In Italy, Silvanus was said to protect forests and fields. He presided over the boundaries of properties, together with a host of local silvani, three for each property. These were the silvanus of the home, the silvanus of the fields, and the silvanus of the boundaries.[6] Silvanus also takes care of flocks, guaranteeing their fertility and protecting them from wolves, which is why he often wears the skin of a wolf.[7] When moving north into Gaul, Silvanus was syncretically merged with Sucellus to form the conflated Sucellus-Silvanus. It was Sucellus who carried the mallet and bowl. It has been suggested that the mallet was for construction and the erection of fence-posts (establishing boundaries), but this is far from certain.[8][9] Green claims that Sucellus may also relate to a chthonic deity, especially in maintain boundaries between the living and dead.[10]


Bronze statue of Sucellus from Vienne.

In Gaulish, the root cellos can be interpreted as 'striker', derived from Proto-Indo-European *-kel-do-s whence also come Latin per-cellere ('striker'), Greek klao ('to break') and Lithuanian kálti ('to hammer, to forge').[11] The prefix su- means 'good' or 'well' and is found in many Gaulish personal names.[12] Sucellus is therefore commonly translated as 'the good striker.'

An alternate etymology is offered by Celticist Blanca María Prósper, who posits a derivative of the Proto-Indo-European root *kel- ‘to protect’, i.e. *su-kel-mó(n) "having a good protection" or *su-kel-mṇ-, an agentive formation meaning "protecting well, providing good protection", with a thematic derivative built on the oblique stem, *su-kel-mn-o- (and subsequent simplification and assimilation of the sonorant cluster and a secondary full grade of the root). Prósper suggests the name would then be comparable to the Indic personal name Suśarman-, found in Hindu mythology.[13]
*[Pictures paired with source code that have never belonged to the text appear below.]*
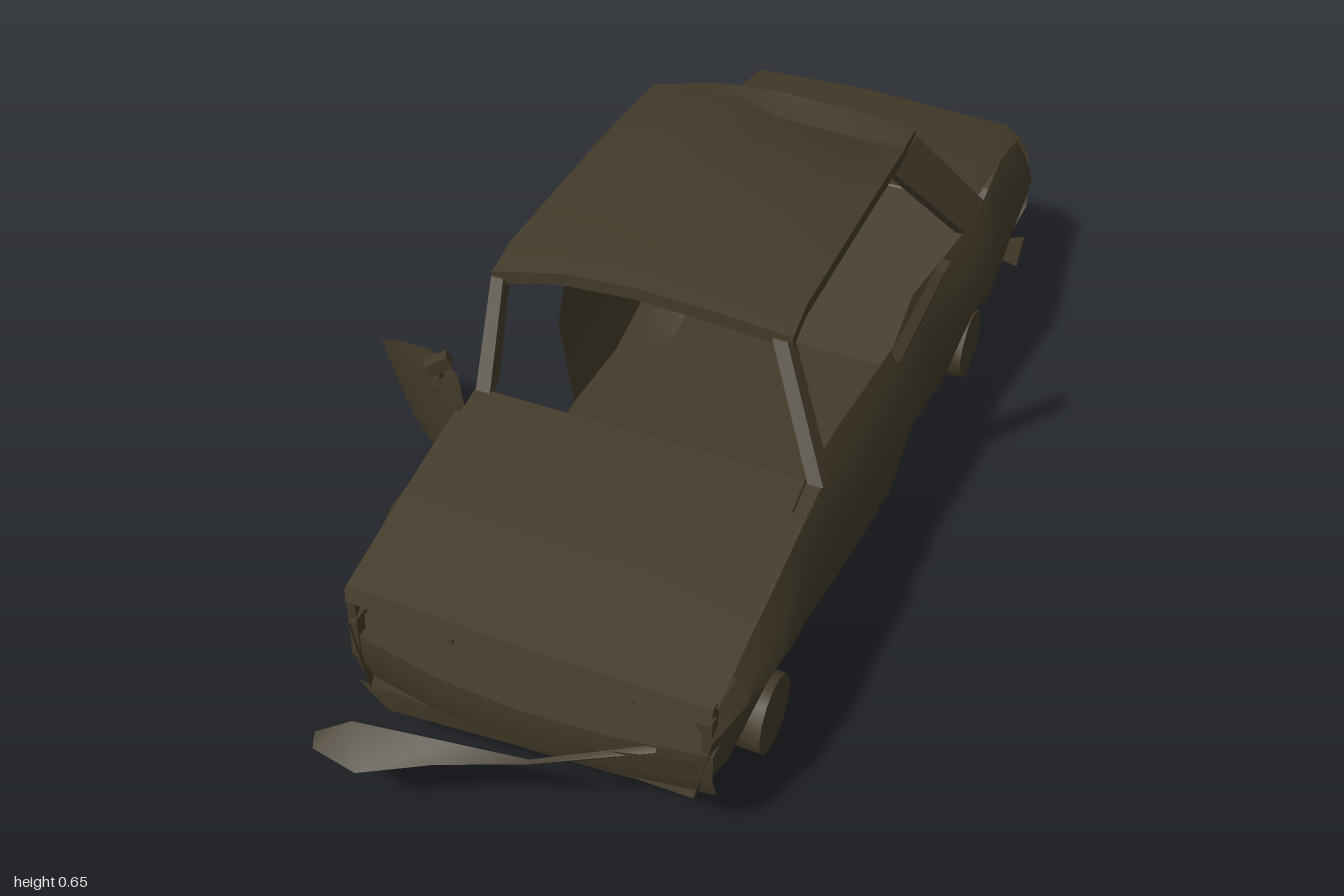
import * as THREE from 'three';
import { toCreasedNormals } from 'three/addons/utils/BufferGeometryUtils.js';

export function createModel() {
  const car = new THREE.Group();
  car.name = 'wreckedSaloon';
  const rust = new THREE.MeshStandardMaterial({ color: 0x423a29, side: THREE.DoubleSide });
  rust.name = 'rustyBrown';
  const bare = new THREE.MeshStandardMaterial({ color: 0xcccccc, side: THREE.DoubleSide });
  bare.name = 'bareGrey';

  function add(name, geo, material = rust) {
    const mesh = new THREE.Mesh(geo, material);
    mesh.name = name;
    car.add(mesh);
    return mesh;
  }
  // Sheet of metal through rows of [x, y, z] points
  function sheet(name, rows, material = rust) {
    const n = rows[0].length, index = [];
    for (let i = 0; i < rows.length - 1; i++)
      for (let j = 0; j < n - 1; j++) {
        const a = i * n + j, b = a + n;
        index.push(a, b, a + 1, a + 1, b, b + 1);
      }
    const geo = new THREE.BufferGeometry();
    geo.setAttribute('position', new THREE.Float32BufferAttribute(rows.flat(2), 3));
    geo.setIndex(index);
    geo.computeVertexNormals();
    return add(name, toCreasedNormals(geo, 0.7), material);
  }
  // Four-sided bar from a to b, with half sizes along x and z at each end
  function bar(name, a, b, [ax, az], [bx, bz]) {
    const ring = ([x, y, z], w, d) =>
      [[-w, -d], [w, -d], [w, d], [-w, d], [-w, -d]].map(([u, v]) => [x + u, y, z + v]);
    return sheet(name, [ring(a, 0, 0), ring(a, ax, az), ring(b, bx, bz), ring(b, 0, 0)]);
  }

  // Body stations: z, right x, left x, belt height, lower edge, floor height
  const stations = [
    [0.82, -0.17, 0.48, 0.35, 0.14, 0.14],
    [0.72, -0.205, 0.50, 0.365, 0.14, 0.13],
    [0.67, -0.22, 0.51, 0.37, 0.205, 0.13],
    [0.58, -0.235, 0.515, 0.385, 0.24, 0.13],
    [0.49, -0.225, 0.51, 0.40, 0.205, 0.125],
    [0.44, -0.215, 0.50, 0.405, 0.125, 0.12],
    [0.33, -0.205, 0.495, 0.425, 0.105, 0.10],
    [0.18, -0.20, 0.50, 0.43, 0.085, 0.085],
    [-0.07, -0.215, 0.515, 0.43, 0.09, 0.09],
    [-0.24, -0.20, 0.497, 0.43, 0.11, 0.105],
    [-0.40, -0.21, 0.515, 0.43, 0.13, 0.12],
    [-0.45, -0.215, 0.52, 0.43, 0.2, 0.125],
    [-0.535, -0.225, 0.53, 0.43, 0.235, 0.125],
    [-0.62, -0.22, 0.525, 0.43, 0.2, 0.125],
    [-0.67, -0.215, 0.52, 0.425, 0.13, 0.125],
    [-0.80, -0.20, 0.507, 0.405, 0.13, 0.13],
    [-0.90, -0.188, 0.502, 0.39, 0.135, 0.135],
    [-0.955, -0.18, 0.495, 0.383, 0.19, 0.19],
  ];
  // Side section from belt to lower edge, then sloping inward to the floor pan
  const section = ([z, xr, xl, belt, low, floor], s) => {
    const x = s > 0 ? xl : xr;
    return [
      [x - s * 0.05, belt, z], [x - s * 0.015, belt - 0.06, z], [x, 0.28, z],
      [x - s * 0.03, low, z], [x - s * 0.09, low * 0.6 + floor * 0.4, z], [x - s * 0.13, floor, z],
    ];
  };
  const front = stations.filter(t => t[0] >= 0.33);
  const middle = stations.filter(t => t[0] <= 0.33 && t[0] >= -0.07);
  const rear = stations.filter(t => t[0] <= -0.07);
  sheet('leftSide', stations.map(t => section(t, 1)));
  sheet('rightFrontWing', front.map(t => section(t, -1)));
  sheet('rightRearSide', rear.map(t => section(t, -1)));
  sheet('rightSill', middle.map(t => section(t, -1).slice(3)));
  sheet('floorPan', stations.map(t => [section(t, -1)[5], section(t, 1)[5]]));

  // Worn patches under the floor: x, z, half width, half length
  const floorAt = z => {
    const i = stations.findIndex(t => t[0] <= z), a = stations[i - 1], b = stations[i];
    return THREE.MathUtils.lerp(a[5], b[5], (z - a[0]) / (b[0] - a[0]));
  };
  for (const [x, z, w, d] of [
    [0.42, -0.25, 0.025, 0.085], [0.41, 0.13, 0.02, 0.05], [0.15, 0.32, 0.05, 0.045],
    [0.18, 0.61, 0.04, 0.075], [-0.01, 0.31, 0.03, 0.03], [-0.1, -0.26, 0.035, 0.07],
    [0.1, -0.85, 0.06, 0.03], [-0.02, -0.145, 0.02, 0.025]]) {
    const edge = Array.from({ length: 11 }, (_, i) => {
      const a = i % 10 / 10 * Math.PI * 2, r = i % 2 ? 0.7 : 1.1, pz = z + Math.sin(a) * d * r;
      return [x + Math.cos(a) * w * r, floorAt(pz) - 0.005, pz];
    });
    sheet('wornFloorPatch', [edge, edge.map(() => [x, floorAt(z) - 0.005, z])], bare);
  }

  // Nose with the empty grille opening
  const nose = [[-0.175, 0.805], [0, 0.84], [0.16, 0.85], [0.32, 0.84], [0.48, 0.815]];
  sheet('nosePanel', [[0.135, -0.02], [0.19, 0], [0.245, 0], [0.25, -0.09], [0.335, -0.09], [0.34, -0.015]]
    .map(([y, dz]) => nose.map(([x, z]) => [x, y, z + dz])));
  for (const x of [-0.01, 0.32])
    bar('grilleBrace', [x, 0.245, 0.76], [x, 0.34, 0.76], [0.004, 0.006], [0.004, 0.006]);
  for (const x of [-0.166, 0.468])
    bar('noseCorner', [x, 0.2, 0.80], [x, 0.345, 0.80], [0.008, 0.012], [0.008, 0.012]);

  // Engine bay deck, cowl and the half-open bonnet
  sheet('engineDeck', [[0.81, 0.34], [0.58, 0.37], [0.44, 0.4], [0.33, 0.42], [0.3, 0.38]]
    .map(([z, y]) => [[-0.18, y, z], [0.16, y, z], [0.475, y, z]]));
  sheet('bonnet', [[0.80, 0.334], [0.825, 0.336], [0.815, 0.364], [0.62, 0.408], [0.43, 0.445], [0.43, 0.436], [0.79, 0.352]]
    .map(([z, y]) => [[-0.168, y, z], [0.16, y + 0.002, z + 0.012], [0.48, y - 0.008, z + 0.004]]));
  sheet('firewall', [[[-0.17, 0.41, 0.36], [0.46, 0.41, 0.36]], [[-0.13, 0.1, 0.36], [0.42, 0.1, 0.36]]]);

  // Boot lid and tail
  const tail = [[-0.18, -0.95], [-0.15, -0.985], [0.1, -1.0], [0.42, -0.975], [0.495, -0.95]];
  sheet('bootLid', [[0.58, 0.435], [0.7, 0.43], [0.86, 0.41], [1, 0.387]].map(([k, y], i) =>
    tail.map(([x, z], j) => {
      const edge = j === 0 || j === 4;
      return [edge ? x - Math.sign(x) * 0.035 : x, y - (edge ? 0.006 : 0), i === 3 ? z : -k];
    })));
  sheet('tailPanel', [[0.385, 0, 0.04], [0.34, -0.003, 0.012], [0.22, 0.005, 0], [0.135, 0.08, 0.03]]
    .map(([y, dz, inset]) => tail.map(([x, z], j) =>
      [j === 0 || j === 4 ? x - Math.sign(x) * inset : x, y, z + dz])));
  sheet('rearBulkhead', [[[-0.17, 0.43, -0.58], [0.47, 0.43, -0.58]], [[-0.17, 0.4, -0.5], [0.47, 0.4, -0.5]],
    [[-0.14, 0.12, -0.4], [0.43, 0.12, -0.4]]]);

  // Skewed roof with a folded rim and a buckled dent at the back
  const across = [[-0.2, 0.61], [-0.06, 0.645], [0.08, 0.655], [0.24, 0.647], [0.37, 0.637]];
  const along = [[0.215, -0.018], [0.14, 0], [-0.2, 0], [-0.4, -0.008], [-0.45, -0.012], [-0.51, -0.02]];
  const roof = along.map(([z, dy], i) => across.map(([x, y], j) =>
    [x - (j === 4 ? i * 0.004 : 0), y + dy - (i === 4 && j > 1 && j < 4 ? 0.028 : 0), z]));
  sheet('roof', roof);
  const rim = [...roof[0], ...roof.slice(1).map(r => r[4]), ...roof[5].slice(0, 4).reverse(),
    ...roof.slice(0, 5).reverse().map(r => r[0])];
  sheet('roofRim', [rim, rim.map(([x, y, z]) => [x, y - 0.025, z]),
    rim.map(([x, y, z]) => [x + (0.08 - x) * 0.1, y - 0.02, z + (-0.15 - z) * 0.08])]);

  // Pillars: the left middle post is torn loose and leans outward
  bar('leftFrontPillar', [0.465, 0.42, 0.32], [0.348, 0.61, 0.205], [0.014, 0.018], [0.014, 0.015]);
  bar('rightFrontPillar', [-0.163, 0.42, 0.32], [-0.187, 0.585, 0.205], [0.014, 0.018], [0.012, 0.015]);
  bar('leftMiddlePost', [0.472, 0.41, -0.08], [0.538, 0.622, -0.085], [0.012, 0.022], [0.009, 0.018]);
  bar('rightMiddlePillar', [-0.17, 0.42, -0.145], [-0.188, 0.605, -0.1], [0.01, 0.045], [0.01, 0.022]);
  for (const [name, xb, xt, yt] of [['left', 0.468, 0.342, 0.605], ['right', -0.172, -0.188, 0.585]])
    bar(name + 'RearPillar', [xb, 0.42, -0.55], [xt, yt, -0.435], [0.014, 0.062], [0.012, 0.072]);

  // Right front door hanging open, with its mirror
  const skin = [
    [[-0.27, 0.395, 0.315], [-0.41, 0.308, 0.17], [-0.55, 0.22, 0.05]],
    [[-0.235, 0.27, 0.34], [-0.385, 0.20, 0.215], [-0.50, 0.12, 0.07]],
    [[-0.207, 0.14, 0.33], [-0.31, 0.07, 0.19], [-0.415, 0.005, 0.07]],
  ];
  const inner = skin.map(r => r.map(([x, y, z]) => [x + 0.03, y + 0.005, z - (z < 0.1 ? 0.005 : 0.025)]));
  sheet('doorSkin', skin);
  sheet('doorInner', inner);
  const loop = g => [...g[0], g[1][2], ...[...g[2]].reverse(), g[1][0], g[0][0]];
  sheet('doorEdge', [loop(skin), loop(inner)]);
  const mirror = add('doorMirror', new THREE.BoxGeometry(0.045, 0.026, 0.025));
  mirror.position.set(-0.272, 0.423, 0.3);
  mirror.rotation.set(0, 0.5, 0.45);
  bar('mirrorStalk', [-0.27, 0.38, 0.305], [-0.28, 0.42, 0.302], [0.01, 0.01], [0.007, 0.007]);

  // Wheels
  for (const [name, x, z, w, turn] of [
    ['leftFrontWheel', 0.462, 0.585, 0.075, 0], ['rightFrontWheel', -0.14, 0.585, 0.085, 0.25],
    ['leftRearWheel', 0.462, -0.535, 0.075, 0], ['rightRearWheel', -0.15, -0.535, 0.085, 0.1]]) {
    const geo = new THREE.CylinderGeometry(0.072, 0.072, w, 14).rotateZ(Math.PI / 2);
    const wheel = add(name, toCreasedNormals(geo, 0.6));
    wheel.position.set(x, 0.125, z);
    wheel.rotation.y = turn;
  }

  // Torn front bumper, swinging forward on the right
  sheet('frontBumper', [
    [[-0.17, 0.15, 0.95], [-0.16, 0.14, 0.975], [-0.165, 0.12, 0.95]],
    [[-0.11, 0.18, 0.928], [-0.07, 0.14, 0.993], [-0.09, 0.092, 0.935]],
    [[0.05, 0.19, 0.913], [0.05, 0.165, 0.945], [0.05, 0.145, 0.92]],
    [[0.20, 0.20, 0.90], [0.20, 0.192, 0.903], [0.20, 0.185, 0.90]],
    [[0.39, 0.245, 0.825], [0.39, 0.235, 0.835], [0.39, 0.225, 0.825]],
  ]);
  sheet('bentValance', [
    [[-0.17, 0.14, 0.81], [-0.11, 0.10, 0.82]],
    [[0.16, 0.19, 0.865], [0.18, 0.175, 0.86]],
    [[0.37, 0.238, 0.85], [0.34, 0.19, 0.845]],
    [[0.46, 0.238, 0.83], [0.46, 0.195, 0.825]],
  ]);

  // Broken corners of the rear bumper
  for (const [name, x, s, tip] of [['leftRearBumperEnd', 0.505, 1, 0.08], ['rightRearBumperEnd', -0.205, -1, 0.045]])
    sheet(name, [
      [[x, 0.16, -0.915], [x, 0.115, -0.87]],
      [[x - s * 0.01, 0.13, -0.955], [x - s * 0.015, 0.055, -0.945]],
      [[x - s * 0.08, 0.095, -0.965], [x - s * 0.08, 0.052, -0.965]],
      [[x - s * 0.2, tip + 0.005, -0.97], [x - s * 0.2, tip, -0.97]],
    ]);
  return car;
}
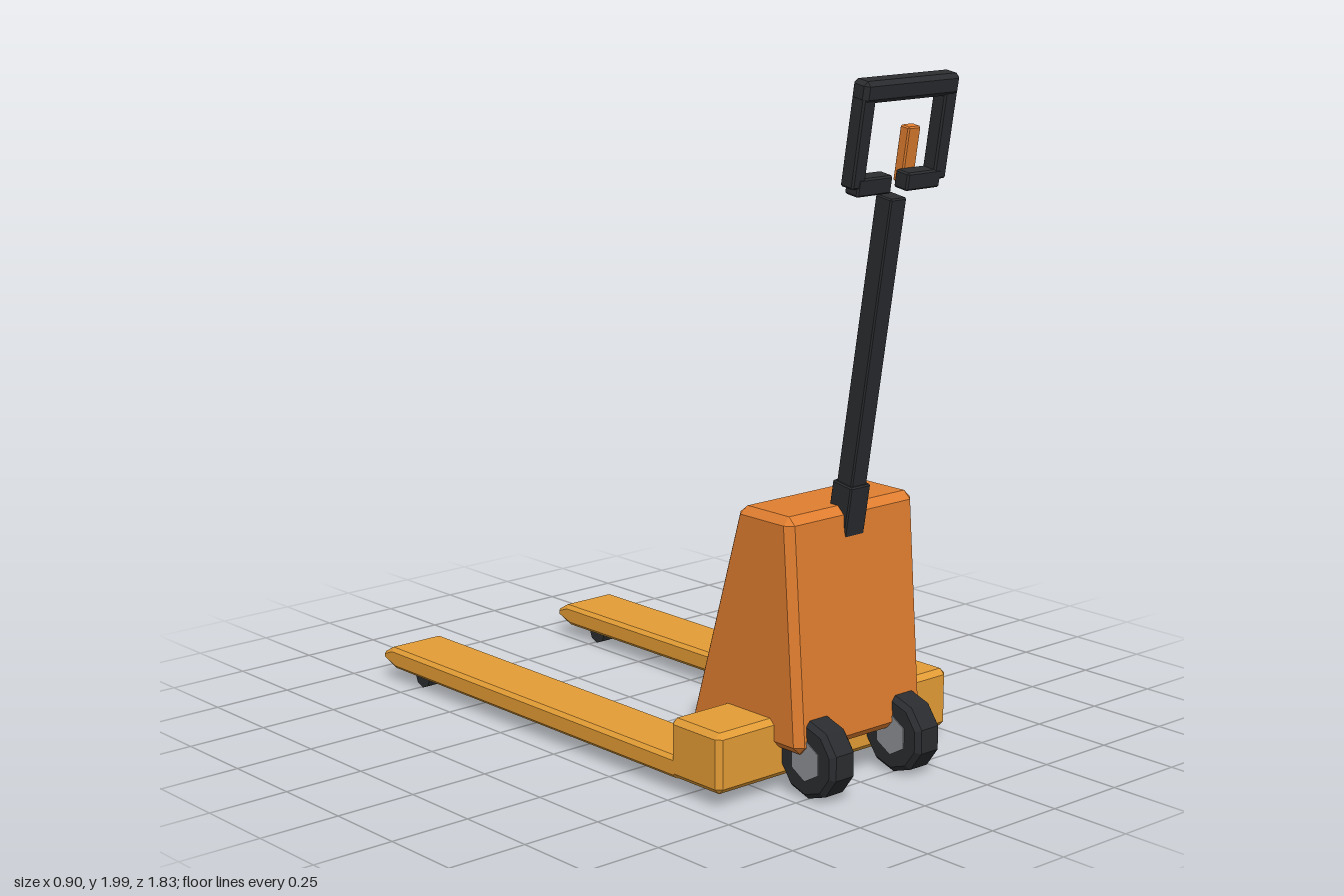
import * as THREE from 'three';
import { ConvexGeometry } from 'three/addons/geometries/ConvexGeometry.js';

const mat = (color) => new THREE.MeshStandardMaterial({ color, flatShading: true });
const V = (x, y, z) => new THREE.Vector3(x, y, z);

// Box with every edge chamfered; warp may move each corner point
function chamferBox(w, h, d, c, warp = (p) => p) {
  const pts = [];
  for (const x of [-1, 1]) for (const y of [-1, 1]) for (const z of [-1, 1]) {
    const [a, b, e] = [w / 2, h / 2, d / 2];
    pts.push(
      warp(V(x * a, y * (b - c), z * (e - c))),
      warp(V(x * (a - c), y * b, z * (e - c))),
      warp(V(x * (a - c), y * (b - c), z * e)),
    );
  }
  return new ConvexGeometry(pts);
}

// Fork: side profile [z, y], pulled in slightly at both long sides
function forkGeometry() {
  const profile = [[0.47, 0.045], [0.47, 0.11], [-0.87, 0.11], [-0.91, 0.087], [-0.91, 0.072], [-0.855, 0.045]];
  const pts = [];
  for (const s of [-1, 1]) for (const [z, y] of profile) {
    pts.push(V(s * 0.088, y, z));
    pts.push(V(s * 0.1, 0.078 + (y - 0.078) * 0.65, z < 0 ? z + 0.01 : z));
  }
  return new ConvexGeometry(pts);
}

export function createModel() {
  const model = new THREE.Group();
  model.name = 'palletTruck';
  const yellow = mat(0xe39c35), orange = mat(0xe07e30), dark = mat(0x2a2c2f), grey = mat(0x8c8f94);

  const add = (parent, name, geometry, material, x = 0, y = 0, z = 0) => {
    const mesh = new THREE.Mesh(geometry, material);
    mesh.name = name;
    mesh.position.set(x, y, z);
    parent.add(mesh);
    return mesh;
  };

  // Cross beam joining the forks
  add(model, 'crossBeam', chamferBox(0.9, 0.175, 0.205, 0.016), yellow, 0, 0.1325, 0.5525);

  // Housing: a chamfered block whose front and back lean in towards the top
  const height = 0.665, bottom = 0.135;
  const housing = chamferBox(0.49, height, 2, 0.022, (p) => {
    const t = p.y / height + 0.5;
    const front = 0.757 - 0.05 * t, back = 0.299 + 0.199 * t;
    const inset = Math.abs(p.z) < 0.99 ? 0.022 : 0;
    p.z = p.z > 0 ? front - inset : back + inset;
    return p;
  });
  add(model, 'housing', housing, orange, 0, bottom + height / 2, 0);

  // Steering wheel shapes, axle along x
  const tyreGeo = new THREE.LatheGeometry([
    [0.05, -0.047], [0.098, -0.047], [0.113, -0.033], [0.113, 0.033], [0.098, 0.047], [0.05, 0.047],
  ].map(([r, y]) => new THREE.Vector2(r, y)), 10);
  const hubGeo = new THREE.CylinderGeometry(0.06, 0.06, 0.1, 6);
  const rollerGeo = new THREE.CylinderGeometry(0.037, 0.037, 0.145, 8);
  for (const g of [tyreGeo, hubGeo, rollerGeo]) g.rotateY(Math.PI / 2).rotateZ(Math.PI / 2);
  const forkGeo = forkGeometry();

  // Forks, fork rollers and steering wheels, mirrored
  for (const [side, s] of [['left', 1], ['right', -1]]) {
    add(model, side + 'Fork', forkGeo, yellow, s * 0.35);
    add(model, side + 'ForkRoller', rollerGeo, dark, s * 0.35, 0.043, -0.74);
    add(model, side + 'Tyre', tyreGeo, dark, s * 0.167, 0.118, 0.748);
    add(model, side + 'Hub', hubGeo, grey, s * 0.167, 0.118, 0.748);
  }

  // Tilted steering handle, built upright around its collar
  const handle = new THREE.Group();
  handle.name = 'handle';
  handle.position.set(0, 0.79, 0.688);
  handle.rotation.x = 0.165;
  model.add(handle);
  add(handle, 'collar', chamferBox(0.076, 0.15, 0.075, 0.004), dark);
  add(handle, 'shaft', chamferBox(0.06, 0.89, 0.06, 0.004), dark, 0, 0.45);
  add(handle, 'gripTopBar', chamferBox(0.355, 0.06, 0.06, 0.012), dark, 0, 1.193);
  for (const [side, s] of [['left', 1], ['right', -1]]) {
    add(handle, side + 'GripSide', chamferBox(0.047, 0.255, 0.048, 0.005), dark, s * 0.153, 1.06);
    add(handle, side + 'GripFoot', chamferBox(0.127, 0.05, 0.05, 0.005), dark, s * 0.092, 0.935);
  }
  add(handle, 'lever', chamferBox(0.047, 0.155, 0.034, 0.004), orange, 0.077, 0.995, -0.037);

  return model;
}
See also[edit]


  1. ^ Miranda Green (2003). Symbol and Image in Celtic Religious Art. Routledge. p. 83.
  2. ^ Reinach (1922), pp. 217–232.
  3. ^ Jufer & Luginbühl (2001), p. 63.
  4. ^ AE 1926, 00040
  5. ^ Duval (1993), p. 78.
  6. ^ Hyginus. "De limitibus constituendi, preface". {{cite journal}}: Cite journal requires |journal= (help)
  7. ^ Virgil, Æneid VIII.600-1; Nonnus II.324; Cato the Elder, De re rusticâ 83; Tibullus, I.v.27.
  8. ^ Smith, William. "A Dictionary of Greek and Roman biography and mythology. (1867)". {{cite journal}}: Cite journal requires |journal= (help)
  9. ^ "Deo Sucello Silvano".[permanent dead link]
  10. ^ Aldhouse-Green, Miranda J. (2011). The gods of the Celts. Stroud, Gloucestershire: The History Press. ISBN 978-0-7524-6811-2. OCLC 797966528.
  11. ^ Delamarre (2003), p. 113.
  12. ^ Delamarre (2003), pp. 283–284.
  13. ^ Prósper, Blanca María (2015). "Celtic and Non-Celtic Divinities from Ancient Hispania: Power, Daylight, Fertility, Water Spirits and What They Can Tell Us about Indo-European Morphology". The Journal of Indo-European Studies. 43 (1 & 2): 35–36.


  • Delamarre, Xavier (2003). Dictionnaire de la Langue Gauloise (2nd ed.). Paris: Éditions Errance. ISBN 2-87772-237-6.
  • Deyts, Simone, ed. (1998). À la rencontre des Dieux gaulois, un défi à César. Paris: Réunion des Musées Nationaux. ISBN 2-7118-3851-X.
  • Duval, Paul-Marie (1993) [1957]. Les dieux de la Gaule. Paris: Presses Universitaires de France / Éditions Payot.
  • Jufer, Nicole; Luginbühl, Thierry (2001). Répertoire des dieux gaulois. Paris: Éditions Errance. ISBN 2-87772-200-7.
  • Reinach, Salomon (1922). Cultes, mythes et religions. Paris E. Leroux.

Further reading[edit]